Data entries

^^^^^^^^

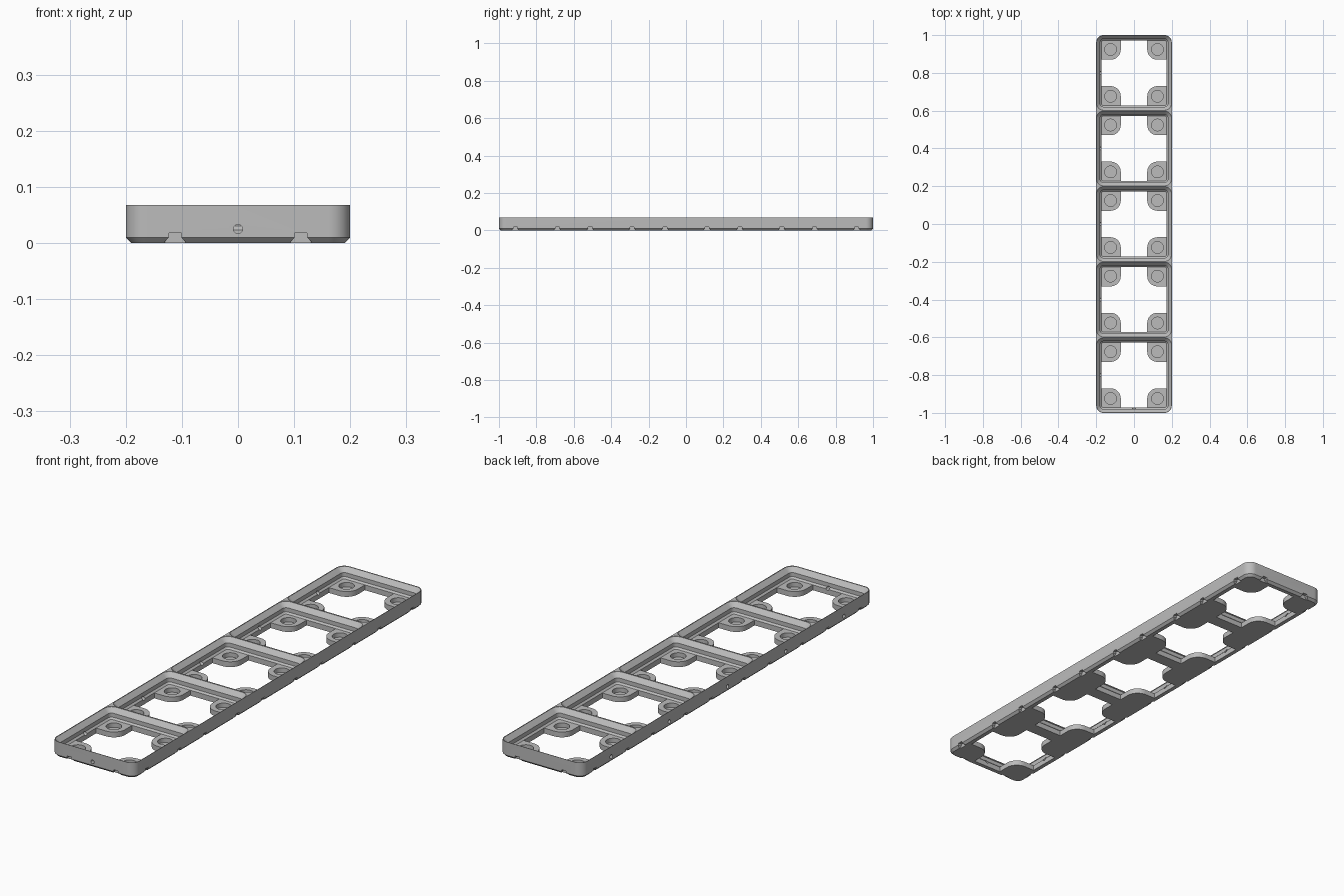
import bpy, bmesh
from math import pi, cos, sin
from mathutils import Matrix

cube = bpy.data.objects.get("Cube")
if cube:
    bpy.data.objects.remove(cube, do_unlink=True)

CELL, CELLS, TOP, PAD_TOP = 0.4, 5, 0.068, 0.023
RADIUS, MAGNET, PAD_R = 0.038, 0.124, 0.054
centres = [(i - (CELLS - 1) / 2) * CELL for i in range(CELLS)]
SIGNS = (-1, 1)

grey = bpy.data.materials.new("light grey plastic")
grey.use_nodes = True
colour = (0.5, 0.5, 0.5, 1)
grey.diffuse_color = colour
grey.node_tree.nodes["Principled BSDF"].inputs["Base Color"].default_value = colour


def rounded_rect(hx, hy, r, steps=10):
    pts = []
    for q, (sx, sy) in enumerate([(1, 1), (-1, 1), (-1, -1), (1, -1)]):
        for k in range(steps + 1):
            a = (q + k / steps) * pi / 2
            pts.append((sx * (hx - r) + r * cos(a), sy * (hy - r) + r * sin(a)))
    return pts


def loft(bm, layers, matrix=Matrix()):
    """Closed solid through a stack of (outline, height) layers."""
    rings = [[bm.verts.new(matrix @ Matrix.Translation((x, y, z)).translation)
              for x, y in outline] for outline, z in layers]
    n = len(rings[0])
    for low, high in zip(rings, rings[1:]):
        for i in range(n):
            j = (i + 1) % n
            bm.faces.new((low[i], low[j], high[j], high[i]))
    bm.faces.new(rings[0][::-1])
    bm.faces.new(rings[-1])


def finish(name, bm):
    bmesh.ops.recalc_face_normals(bm, faces=bm.faces)
    mesh = bpy.data.meshes.new(name)
    bm.to_mesh(mesh)
    bm.free()
    obj = bpy.data.objects.new(name, mesh)
    bpy.context.collection.objects.link(obj)
    return obj


def carve(target, name, bm):
    cutter = finish(name, bm)
    cutter.hide_render = True
    mod = target.modifiers.new(name, 'BOOLEAN')
    mod.operation, mod.solver, mod.object = 'DIFFERENCE', 'EXACT', cutter
    bpy.context.view_layer.objects.active = target
    bpy.ops.object.modifier_apply(modifier=mod.name)
    bpy.data.objects.remove(cutter, do_unlink=True)


# Outer block with a chamfered bottom edge
bm = bmesh.new()
half_x, half_y = CELL / 2, CELL * CELLS / 2
loft(bm, [(rounded_rect(half_x - i, half_y - i, RADIUS - i), z)
          for i, z in [(0.01, 0), (0, 0.01), (0, TOP)]])
plate = finish("grid_baseplate", bm)
plate.data.materials.append(grey)

# Stepped sockets above the pads
bm = bmesh.new()
steps = [(0.028, PAD_TOP), (0.0205, 0.03), (0.0205, 0.0475), (0.002, 0.0665), (0.002, 0.1)]
for cy in centres:
    loft(bm, [(rounded_rect(half_x - i, half_x - i, RADIUS - i), z) for i, z in steps],
         Matrix.Translation((0, cy, 0)))
carve(plate, "sockets", bm)

# Floor openings that leave a rounded pad in each corner
wall, inner = half_x - 0.028, MAGNET - PAD_R
corner = [(wall, inner)]
corner += [(MAGNET + PAD_R * cos(a), MAGNET + PAD_R * sin(a))
           for a in [-pi / 2 * (1 + k / 12) for k in range(13)]]
corner += [(inner, wall)]
opening = []
for q in range(4):
    c, s = round(cos(q * pi / 2)), round(sin(q * pi / 2))
    opening += [(c * x - s * y, s * x + c * y) for x, y in corner]
bm = bmesh.new()
for cy in centres:
    loft(bm, [(opening, -0.02), (opening, 0.028)], Matrix.Translation((0, cy, 0)))
carve(plate, "floor_openings", bm)

# Blind magnet recesses
bm = bmesh.new()
for cy in centres:
    for sx in SIGNS:
        for sy in SIGNS:
            place = Matrix.Translation((sx * MAGNET, cy + sy * MAGNET, 0.024))
            bmesh.ops.create_cone(bm, cap_ends=True, segments=40, radius1=0.031,
                                  radius2=0.031, depth=0.04, matrix=place)
carve(plate, "magnet_recesses", bm)

# Clip notches around the bottom rim
right = [(0.018, -0.01), (0.018, 0.003), (0.011, 0.01), (0.011, 0.018)]
notch = right + [(-x, z) for x, z in reversed(right)]
upright = Matrix.Rotation(pi / 2, 4, 'X')
turned = Matrix.Rotation(pi / 2, 4, 'Z') @ upright
bm = bmesh.new()
for side in SIGNS:
    for off in (-0.112, 0.112):
        loft(bm, [(notch, -0.015), (notch, 0.015)],
             Matrix.Translation((off, side * half_y, 0)) @ upright)
        for cy in centres:
            loft(bm, [(notch, -0.015), (notch, 0.015)],
                 Matrix.Translation((side * half_x, cy + off, 0)) @ turned)
carve(plate, "clip_notches", bm)

# Small round holes through the front wall and one long wall
bm = bmesh.new()
spots = [Matrix.Translation((0, -half_y, 0.025)) @ upright]
spots += [Matrix.Translation((-half_x, cy, 0.025)) @ turned for cy in centres]
for place in spots:
    bmesh.ops.create_cone(bm, cap_ends=True, segments=20, radius1=0.008,
                          radius2=0.008, depth=0.08, matrix=place)
carve(plate, "wall_holes", bm)

bpy.ops.object.select_all(action='DESELECT')
plate.select_set(True)
bpy.context.view_layer.objects.active = plate
bpy.ops.object.shade_smooth_by_angle(angle=pi / 7)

^^^^^^^^

### ACTION ITEM
Every record above must be repeated exactly, with the pictures dropped.

### SOLUTION FOR THIS TASK
import bpy, bmesh
from math import pi, cos, sin
from mathutils import Matrix

cube = bpy.data.objects.get("Cube")
if cube:
    bpy.data.objects.remove(cube, do_unlink=True)

CELL, CELLS, TOP, PAD_TOP = 0.4, 5, 0.068, 0.023
RADIUS, MAGNET, PAD_R = 0.038, 0.124, 0.054
centres = [(i - (CELLS - 1) / 2) * CELL for i in range(CELLS)]
SIGNS = (-1, 1)

grey = bpy.data.materials.new("light grey plastic")
grey.use_nodes = True
colour = (0.5, 0.5, 0.5, 1)
grey.diffuse_color = colour
grey.node_tree.nodes["Principled BSDF"].inputs["Base Color"].default_value = colour


def rounded_rect(hx, hy, r, steps=10):
    pts = []
    for q, (sx, sy) in enumerate([(1, 1), (-1, 1), (-1, -1), (1, -1)]):
        for k in range(steps + 1):
            a = (q + k / steps) * pi / 2
            pts.append((sx * (hx - r) + r * cos(a), sy * (hy - r) + r * sin(a)))
    return pts


def loft(bm, layers, matrix=Matrix()):
    """Closed solid through a stack of (outline, height) layers."""
    rings = [[bm.verts.new(matrix @ Matrix.Translation((x, y, z)).translation)
              for x, y in outline] for outline, z in layers]
    n = len(rings[0])
    for low, high in zip(rings, rings[1:]):
        for i in range(n):
            j = (i + 1) % n
            bm.faces.new((low[i], low[j], high[j], high[i]))
    bm.faces.new(rings[0][::-1])
    bm.faces.new(rings[-1])


def finish(name, bm):
    bmesh.ops.recalc_face_normals(bm, faces=bm.faces)
    mesh = bpy.data.meshes.new(name)
    bm.to_mesh(mesh)
    bm.free()
    obj = bpy.data.objects.new(name, mesh)
    bpy.context.collection.objects.link(obj)
    return obj


def carve(target, name, bm):
    cutter = finish(name, bm)
    cutter.hide_render = True
    mod = target.modifiers.new(name, 'BOOLEAN')
    mod.operation, mod.solver, mod.object = 'DIFFERENCE', 'EXACT', cutter
    bpy.context.view_layer.objects.active = target
    bpy.ops.object.modifier_apply(modifier=mod.name)
    bpy.data.objects.remove(cutter, do_unlink=True)


# Outer block with a chamfered bottom edge
bm = bmesh.new()
half_x, half_y = CELL / 2, CELL * CELLS / 2
loft(bm, [(rounded_rect(half_x - i, half_y - i, RADIUS - i), z)
          for i, z in [(0.01, 0), (0, 0.01), (0, TOP)]])
plate = finish("grid_baseplate", bm)
plate.data.materials.append(grey)

# Stepped sockets above the pads
bm = bmesh.new()
steps = [(0.028, PAD_TOP), (0.0205, 0.03), (0.0205, 0.0475), (0.002, 0.0665), (0.002, 0.1)]
for cy in centres:
    loft(bm, [(rounded_rect(half_x - i, half_x - i, RADIUS - i), z) for i, z in steps],
         Matrix.Translation((0, cy, 0)))
carve(plate, "sockets", bm)

# Floor openings that leave a rounded pad in each corner
wall, inner = half_x - 0.028, MAGNET - PAD_R
corner = [(wall, inner)]
corner += [(MAGNET + PAD_R * cos(a), MAGNET + PAD_R * sin(a))
           for a in [-pi / 2 * (1 + k / 12) for k in range(13)]]
corner += [(inner, wall)]
opening = []
for q in range(4):
    c, s = round(cos(q * pi / 2)), round(sin(q * pi / 2))
    opening += [(c * x - s * y, s * x + c * y) for x, y in corner]
bm = bmesh.new()
for cy in centres:
    loft(bm, [(opening, -0.02), (opening, 0.028)], Matrix.Translation((0, cy, 0)))
carve(plate, "floor_openings", bm)

# Blind magnet recesses
bm = bmesh.new()
for cy in centres:
    for sx in SIGNS:
        for sy in SIGNS:
            place = Matrix.Translation((sx * MAGNET, cy + sy * MAGNET, 0.024))
            bmesh.ops.create_cone(bm, cap_ends=True, segments=40, radius1=0.031,
                                  radius2=0.031, depth=0.04, matrix=place)
carve(plate, "magnet_recesses", bm)

# Clip notches around the bottom rim
right = [(0.018, -0.01), (0.018, 0.003), (0.011, 0.01), (0.011, 0.018)]
notch = right + [(-x, z) for x, z in reversed(right)]
upright = Matrix.Rotation(pi / 2, 4, 'X')
turned = Matrix.Rotation(pi / 2, 4, 'Z') @ upright
bm = bmesh.new()
for side in SIGNS:
    for off in (-0.112, 0.112):
        loft(bm, [(notch, -0.015), (notch, 0.015)],
             Matrix.Translation((off, side * half_y, 0)) @ upright)
        for cy in centres:
            loft(bm, [(notch, -0.015), (notch, 0.015)],
                 Matrix.Translation((side * half_x, cy + off, 0)) @ turned)
carve(plate, "clip_notches", bm)

# Small round holes through the front wall and one long wall
bm = bmesh.new()
spots = [Matrix.Translation((0, -half_y, 0.025)) @ upright]
spots += [Matrix.Translation((-half_x, cy, 0.025)) @ turned for cy in centres]
for place in spots:
    bmesh.ops.create_cone(bm, cap_ends=True, segments=20, radius1=0.008,
                          radius2=0.008, depth=0.08, matrix=place)
carve(plate, "wall_holes", bm)

bpy.ops.object.select_all(action='DESELECT')
plate.select_set(True)
bpy.context.view_layer.objects.active = plate
bpy.ops.object.shade_smooth_by_angle(angle=pi / 7)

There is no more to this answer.